He added that the constitution has a mandate to protect the cultures of all tribes in Kenya and no law created can infringe upon those cultural practices.
“They have to celebrate their traditional rites of passage through various ways and muratina (Agikuyu traditional brew) must form part of the celebrations,” Mr Musyoka said in his judgment.
In Kenya, the fight against alcoholism especially in Kiambu county has seen many a chang’aa den raided and dozens of vats of the brew poured in a bid to keep the masses sober.
The big debate in all this was the legality of the traditional brews of the various communities that makeup the citizenry of the country.
It is important to note the court made no mention on the commercial sale muratina.

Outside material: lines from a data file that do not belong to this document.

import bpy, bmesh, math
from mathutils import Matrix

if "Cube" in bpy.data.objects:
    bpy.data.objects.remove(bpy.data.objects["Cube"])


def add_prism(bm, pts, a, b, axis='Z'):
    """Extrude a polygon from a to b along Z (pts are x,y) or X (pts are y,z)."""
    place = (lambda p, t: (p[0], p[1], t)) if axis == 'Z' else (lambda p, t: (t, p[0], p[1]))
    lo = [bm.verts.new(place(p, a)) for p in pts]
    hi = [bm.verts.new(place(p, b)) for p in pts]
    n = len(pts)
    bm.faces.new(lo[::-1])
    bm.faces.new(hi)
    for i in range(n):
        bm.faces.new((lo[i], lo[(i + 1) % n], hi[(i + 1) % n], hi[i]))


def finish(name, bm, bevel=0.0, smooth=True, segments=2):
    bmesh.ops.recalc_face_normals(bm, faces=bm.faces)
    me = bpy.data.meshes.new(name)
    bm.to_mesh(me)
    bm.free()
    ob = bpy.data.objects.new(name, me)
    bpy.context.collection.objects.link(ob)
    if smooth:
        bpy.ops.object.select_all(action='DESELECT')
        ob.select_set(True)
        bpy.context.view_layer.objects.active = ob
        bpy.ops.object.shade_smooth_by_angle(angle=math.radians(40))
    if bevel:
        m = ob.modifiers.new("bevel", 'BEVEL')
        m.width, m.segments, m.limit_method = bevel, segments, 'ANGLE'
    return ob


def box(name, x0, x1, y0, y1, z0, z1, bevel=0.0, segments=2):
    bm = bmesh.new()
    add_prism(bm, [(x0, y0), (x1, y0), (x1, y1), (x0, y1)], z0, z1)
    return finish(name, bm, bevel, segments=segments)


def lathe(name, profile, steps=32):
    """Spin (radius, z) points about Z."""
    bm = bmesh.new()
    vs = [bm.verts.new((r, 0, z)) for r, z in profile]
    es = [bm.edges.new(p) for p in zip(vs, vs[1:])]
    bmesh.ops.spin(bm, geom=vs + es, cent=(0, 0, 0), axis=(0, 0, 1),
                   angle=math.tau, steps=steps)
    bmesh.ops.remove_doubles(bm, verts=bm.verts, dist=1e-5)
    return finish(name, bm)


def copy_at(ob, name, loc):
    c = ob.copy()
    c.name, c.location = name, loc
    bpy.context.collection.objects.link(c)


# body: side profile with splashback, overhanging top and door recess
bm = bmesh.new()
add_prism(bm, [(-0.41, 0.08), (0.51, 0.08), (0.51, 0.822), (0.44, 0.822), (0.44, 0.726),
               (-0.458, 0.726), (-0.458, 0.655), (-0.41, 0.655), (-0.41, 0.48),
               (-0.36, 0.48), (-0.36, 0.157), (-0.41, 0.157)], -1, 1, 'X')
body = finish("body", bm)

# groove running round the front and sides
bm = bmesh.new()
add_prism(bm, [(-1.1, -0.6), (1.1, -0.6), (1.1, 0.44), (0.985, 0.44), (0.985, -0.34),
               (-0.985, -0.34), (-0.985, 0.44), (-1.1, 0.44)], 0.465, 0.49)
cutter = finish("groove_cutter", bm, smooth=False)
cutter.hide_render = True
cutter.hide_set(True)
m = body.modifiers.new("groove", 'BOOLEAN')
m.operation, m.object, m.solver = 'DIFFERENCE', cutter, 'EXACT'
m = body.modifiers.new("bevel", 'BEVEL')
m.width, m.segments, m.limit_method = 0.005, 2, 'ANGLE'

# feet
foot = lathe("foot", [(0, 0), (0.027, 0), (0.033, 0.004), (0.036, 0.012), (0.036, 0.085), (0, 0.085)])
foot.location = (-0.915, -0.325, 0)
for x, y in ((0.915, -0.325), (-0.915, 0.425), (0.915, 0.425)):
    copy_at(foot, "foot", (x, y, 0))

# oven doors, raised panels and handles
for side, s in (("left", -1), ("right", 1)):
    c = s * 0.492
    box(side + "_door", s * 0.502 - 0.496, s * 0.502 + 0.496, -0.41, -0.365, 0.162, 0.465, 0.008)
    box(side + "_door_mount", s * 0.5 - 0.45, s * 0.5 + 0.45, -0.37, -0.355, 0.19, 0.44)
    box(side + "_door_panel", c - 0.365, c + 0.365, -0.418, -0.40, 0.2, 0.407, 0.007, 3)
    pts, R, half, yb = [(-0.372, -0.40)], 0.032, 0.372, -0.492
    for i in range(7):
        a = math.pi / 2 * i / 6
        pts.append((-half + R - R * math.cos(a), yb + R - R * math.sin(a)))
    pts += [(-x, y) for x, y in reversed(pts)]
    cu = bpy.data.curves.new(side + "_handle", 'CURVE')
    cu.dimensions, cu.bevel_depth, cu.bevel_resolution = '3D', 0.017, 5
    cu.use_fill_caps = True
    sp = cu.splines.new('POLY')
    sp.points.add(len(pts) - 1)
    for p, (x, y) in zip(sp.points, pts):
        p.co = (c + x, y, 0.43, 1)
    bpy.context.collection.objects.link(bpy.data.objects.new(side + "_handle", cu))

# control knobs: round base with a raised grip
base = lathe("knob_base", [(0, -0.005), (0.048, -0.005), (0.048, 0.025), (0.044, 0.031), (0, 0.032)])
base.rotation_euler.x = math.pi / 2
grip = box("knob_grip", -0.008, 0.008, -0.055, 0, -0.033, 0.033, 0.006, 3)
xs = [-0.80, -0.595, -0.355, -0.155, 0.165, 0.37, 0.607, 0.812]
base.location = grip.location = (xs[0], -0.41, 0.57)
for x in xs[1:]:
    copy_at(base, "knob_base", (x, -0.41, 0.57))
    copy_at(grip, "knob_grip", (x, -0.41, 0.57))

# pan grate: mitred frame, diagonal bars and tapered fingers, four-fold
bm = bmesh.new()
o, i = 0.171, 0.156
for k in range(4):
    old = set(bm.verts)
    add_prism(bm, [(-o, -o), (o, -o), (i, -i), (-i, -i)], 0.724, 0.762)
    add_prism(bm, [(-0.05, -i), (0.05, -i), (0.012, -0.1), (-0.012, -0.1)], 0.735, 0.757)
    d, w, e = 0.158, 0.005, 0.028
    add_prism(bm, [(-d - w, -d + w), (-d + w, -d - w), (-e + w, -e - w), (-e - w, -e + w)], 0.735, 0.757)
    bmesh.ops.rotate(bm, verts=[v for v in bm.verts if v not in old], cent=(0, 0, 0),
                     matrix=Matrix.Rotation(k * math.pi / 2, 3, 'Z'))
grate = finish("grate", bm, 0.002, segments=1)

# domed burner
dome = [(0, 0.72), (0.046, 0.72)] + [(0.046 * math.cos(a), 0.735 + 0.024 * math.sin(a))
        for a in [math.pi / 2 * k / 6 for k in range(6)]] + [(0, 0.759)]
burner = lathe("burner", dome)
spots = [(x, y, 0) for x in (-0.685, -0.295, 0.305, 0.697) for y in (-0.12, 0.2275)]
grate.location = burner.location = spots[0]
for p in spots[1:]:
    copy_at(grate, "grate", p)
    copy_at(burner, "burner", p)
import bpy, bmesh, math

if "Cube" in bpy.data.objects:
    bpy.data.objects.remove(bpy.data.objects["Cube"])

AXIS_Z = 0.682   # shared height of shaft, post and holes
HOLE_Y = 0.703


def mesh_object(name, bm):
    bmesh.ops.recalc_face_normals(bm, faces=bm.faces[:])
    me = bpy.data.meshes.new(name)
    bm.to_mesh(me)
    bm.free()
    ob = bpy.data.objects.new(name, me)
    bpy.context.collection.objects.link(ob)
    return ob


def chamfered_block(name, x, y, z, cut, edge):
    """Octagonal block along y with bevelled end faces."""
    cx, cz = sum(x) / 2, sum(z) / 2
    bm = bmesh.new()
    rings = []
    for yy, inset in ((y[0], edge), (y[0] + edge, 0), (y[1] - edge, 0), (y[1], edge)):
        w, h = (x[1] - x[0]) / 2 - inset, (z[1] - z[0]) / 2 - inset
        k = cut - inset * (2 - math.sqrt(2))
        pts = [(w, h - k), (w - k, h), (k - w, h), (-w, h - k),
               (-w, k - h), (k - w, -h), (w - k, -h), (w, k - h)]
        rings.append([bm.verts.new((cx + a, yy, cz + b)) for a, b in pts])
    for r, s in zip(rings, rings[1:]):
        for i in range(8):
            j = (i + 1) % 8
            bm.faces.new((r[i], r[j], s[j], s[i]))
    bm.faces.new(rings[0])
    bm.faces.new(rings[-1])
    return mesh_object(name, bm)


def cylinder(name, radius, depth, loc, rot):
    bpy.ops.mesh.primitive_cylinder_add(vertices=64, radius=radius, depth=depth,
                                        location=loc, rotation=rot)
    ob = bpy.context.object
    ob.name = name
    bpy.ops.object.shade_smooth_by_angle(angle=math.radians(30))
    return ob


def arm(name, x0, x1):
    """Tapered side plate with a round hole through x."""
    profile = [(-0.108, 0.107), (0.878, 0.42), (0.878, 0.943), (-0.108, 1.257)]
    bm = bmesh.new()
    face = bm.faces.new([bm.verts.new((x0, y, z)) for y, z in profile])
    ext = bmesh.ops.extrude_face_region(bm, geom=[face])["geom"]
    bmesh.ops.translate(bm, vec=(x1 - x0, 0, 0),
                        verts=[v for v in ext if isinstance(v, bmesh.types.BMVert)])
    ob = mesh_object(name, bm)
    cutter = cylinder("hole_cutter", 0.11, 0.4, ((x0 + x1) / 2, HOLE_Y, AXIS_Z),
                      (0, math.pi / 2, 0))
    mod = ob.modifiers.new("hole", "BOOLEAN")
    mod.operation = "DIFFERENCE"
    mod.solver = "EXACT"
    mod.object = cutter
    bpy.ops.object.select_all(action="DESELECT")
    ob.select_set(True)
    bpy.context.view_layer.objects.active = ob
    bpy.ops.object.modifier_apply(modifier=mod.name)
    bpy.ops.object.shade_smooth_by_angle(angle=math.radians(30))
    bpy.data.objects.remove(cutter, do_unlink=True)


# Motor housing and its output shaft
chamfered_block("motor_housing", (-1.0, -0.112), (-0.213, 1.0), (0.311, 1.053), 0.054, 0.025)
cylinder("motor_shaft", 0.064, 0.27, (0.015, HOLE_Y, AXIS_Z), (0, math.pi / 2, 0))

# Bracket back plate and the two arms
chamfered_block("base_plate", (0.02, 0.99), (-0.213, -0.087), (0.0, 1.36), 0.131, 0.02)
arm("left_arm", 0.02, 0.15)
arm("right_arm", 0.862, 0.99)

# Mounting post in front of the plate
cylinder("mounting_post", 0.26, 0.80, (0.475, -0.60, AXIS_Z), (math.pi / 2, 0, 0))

The magistrate restricted his judgement only for the purposes of traditional ceremonies such as payment of dowry, marriage and initiation into adulthood.
In the case of the republic against John Ndungu Mbiyu, a muratina brewer, the magistrate found him innocent as he was only tasked by the Kikuyu council of elders known as Kiama to brew the beverage for a traditional ceremony.
The brew that had been presented to court as evidence was returned to the chairman of the council and the ceremony that was scheduled for March 24 was given the go ahead.
The bail posted by the accused, Mr Mbiyu was returned to him.